Northern Line Services use platforms 1 and 2 at the station. Usually trains to Kirkby and Hunts Cross depart from platform 1, and trains to Southport and Ormskirk use platform 2, although delays on the trains can cause these to change. All Wirral Line services depart from platform 3.
Northern to Wirral servicesEdit
Empty Coaching Stock (non-passenger) services have to reverse at Liverpool Central station, when going from Kirkdale Depot to Birkenhead North TMD and vice versa, making use of a single track chord known as the "Stock Interchange Line" linking Liverpool James Street station (Wirral Line) and Liverpool Central (Northern Line). No passenger services are scheduled to use the link, although it has seen very occasional use by charter trains. This was the route taken by Wirral Line trains between Central L.L & James Street prior to the building of the Link & Loop tunnels in the 1970s.
|Preceding station||National Rail||Following station|
Ormskirk or Kirkby
towards Hunts Cross
|Liverpool Lime Street
towards New Brighton, West Kirby,
Chester or Ellesmere Port
- Pigott, Nick, ed. (June 2012). "Waterloo still London's busiest station". The Railway Magazine. Horncastle, Lincs. 158 (1334): 6.
- "Rush-hour commuter train derailed". BBC News. 26 October 2005. Retrieved 19 October 2007.
- "Station Usage 2005/06" (PDF). National Rail usage statistics (2005/2006). DeltaRail. May 2007. Retrieved 3 March 2009.
- "Liverpool underground stations get £40m overhaul". BBC News. 5 September 2011. Retrieved 5 September 2011.
- Northern Line Reopening
- "Liverpool-central train station | timetable | ticket prices & facilities". www.merseyrail.org. Retrieved 8 February 2017.
- Merseyrail Introduces WiFi at Five Underground Stations
- "Liverpool City Region Long Term Rail Strategy" (PDF). Merseytravel.

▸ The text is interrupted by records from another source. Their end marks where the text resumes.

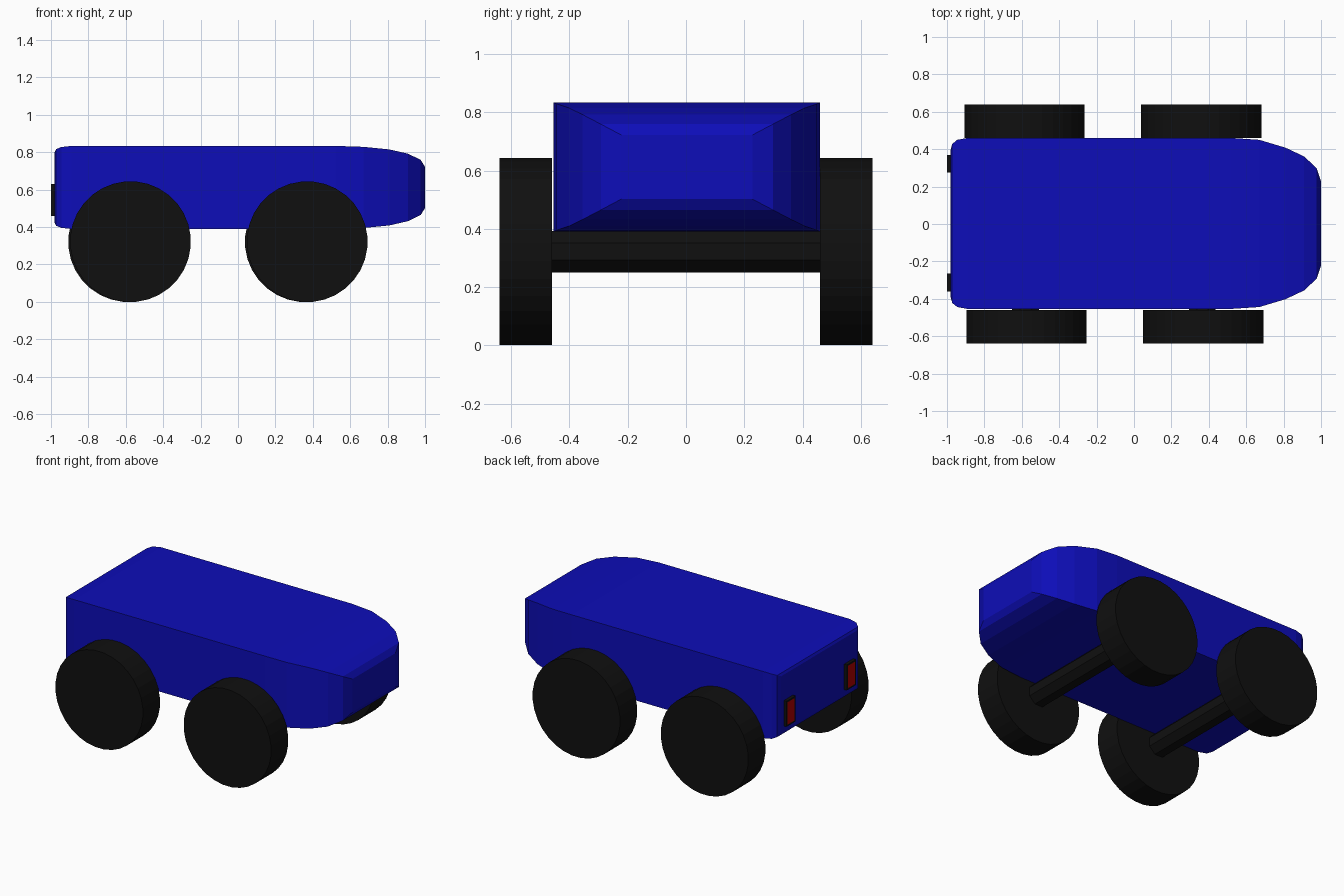
import bpy, bmesh, math
from mathutils import Matrix, Vector

cube = bpy.data.objects.get("Cube")
if cube:
    bpy.data.objects.remove(cube, do_unlink=True)


def material(name, colour):
    m = bpy.data.materials.new(name)
    m.use_nodes = True
    m.diffuse_color = (*colour, 1)
    m.node_tree.nodes["Principled BSDF"].inputs["Base Color"].default_value = (*colour, 1)
    return m


blue = material("body blue", (0.004, 0.004, 0.48))
black = material("rubber black", (0.005, 0.005, 0.005))
red = material("lamp red", (0.45, 0.0, 0.0))


def add_object(name, bm, *mats):
    bmesh.ops.recalc_face_normals(bm, faces=bm.faces)
    mesh = bpy.data.meshes.new(name)
    bm.to_mesh(mesh)
    bm.free()
    for m in mats:
        mesh.materials.append(m)
    obj = bpy.data.objects.new(name, mesh)
    bpy.context.collection.objects.link(obj)
    return obj


def cylinder(name, centre, radius, length, sides, mat):
    # Cylinder lying along y, with a flat side at the bottom
    bm = bmesh.new()
    turn = Matrix.Rotation(math.pi / 2, 4, "X") @ Matrix.Rotation(math.pi / sides, 4, "Z")
    bmesh.ops.create_cone(bm, cap_ends=True, segments=sides, radius1=radius,
                          radius2=radius, depth=length,
                          matrix=Matrix.Translation(centre) @ turn)
    return add_object(name, bm, mat)


# Body: rectangular sections along x (position, half width, half height)
MID_Y, MID_Z = 0.003, 0.612
stations = [
    (-0.98, 0.395, 0.19), (-0.972, 0.425, 0.205), (-0.945, 0.447, 0.216),
    (-0.89, 0.457, 0.222), (0.52, 0.457, 0.222), (0.67, 0.447, 0.217),
    (0.81, 0.405, 0.203), (0.91, 0.358, 0.18), (0.977, 0.295, 0.147),
    (1.0, 0.225, 0.11),
]
bm = bmesh.new()
rings = [[bm.verts.new((x, MID_Y + sy * w, MID_Z + sz * h))
          for sy, sz in ((-1, -1), (1, -1), (1, 1), (-1, 1))]
         for x, w, h in stations]
for a, b in zip(rings, rings[1:]):
    for i in range(4):
        j = (i + 1) % 4
        bm.faces.new((a[i], a[j], b[j], b[i]))
bm.faces.new(rings[0])
bm.faces.new(rings[-1])
add_object("body", bm, blue)

# Wheels and axles
RADIUS, WHEEL_Z = 0.323, 0.322
for side, sign, shift in (("left", 1, -0.005), ("right", -1, 0.005)):
    for end, x in (("rear", -0.58), ("front", 0.365)):
        cylinder(f"{end}_{side}_wheel", Vector((x + shift, sign * 0.55, WHEEL_Z)),
                 RADIUS, 0.18, 32, black)
for end, x in (("rear", -0.58), ("front", 0.365)):
    cylinder(f"{end}_axle", Vector((x, 0, WHEEL_Z)), 0.077, 0.94, 8, black)

# Tail lamps: black housings with a red inset on the rear face
for side, y in (("left", 0.322), ("right", -0.313)):
    bm = bmesh.new()
    size = Matrix.Diagonal((0.03, 0.095, 0.17, 1))
    bmesh.ops.create_cube(bm, size=1,
                          matrix=Matrix.Translation((-0.985, y, 0.545)) @ size)
    bm.normal_update()
    rear = min(bm.faces, key=lambda f: f.calc_center_median().x)
    bmesh.ops.inset_region(bm, faces=[rear], thickness=0.015)
    rear.material_index = 1
    add_object(f"{side}_tail_lamp", bm, black, red)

Retrieved 7 September 2017.
- (PDF) https://www.merseytravel.gov.uk/about-us/disclosure-logs/Documents/RSN16726%20-%20EIR%20Request%20-%20Wapping%20Tunnel%20Feasbility%20Study.pdf. Retrieved 13 March 2018. Missing or empty
- Katie Daubney (12 May 2009). "Go-ahead for Liverpool Central Village". PlanningResource. Retrieved 17 November 2009.
- Houghton, Alistair (20 September 2017). "Revealed: Developer's Circus plans for Lewis's and expanded Liverpool Central". Liverpool Echo. Retrieved 23 September 2017.
- "https://www.networkrail.co.uk/improvements/access-for-all/stations#L". www.networkrail.co.uk. Retrieved 6 December 2016. External link in
- Weston, Alan (6 December 2016). "Blow for Liverpool Central users as cash squeeze hits plans". Liverpool Echo. Retrieved 6 December 2016.
- Houghton, Alistair (21 October 2018). "Photos that show why overcrowded Central Station needs to be rebuilt". Liverpool Echo. Retrieved 24 October 2018.
- "Wirral Line Train Times – 8 December 2013 to 17 May 2014" (PDF). Merseyrail. Archived from the original (PDF) on 19 December 2013. Retrieved 18 December 2013.
- "Third Rail Centenary Tracker"Heyevents 7 February 2016; Retrieved 18 May 2016
- Hughes, John C. (October 2005). "The Liverpool Central Station Railway (Part One)". Back Track. Vol. 19 no. 10. Pendragon Publishing. ISSN 0955-5382.
- Hughes, John C. (December 2005). "The Liverpool Central Station Railway (Part Two)". Back Track. Vol. 19 no. 12. Pendragon Publishing. ISSN 0955-5382.
|Wikimedia Commons has media related to Liverpool Central railway station.|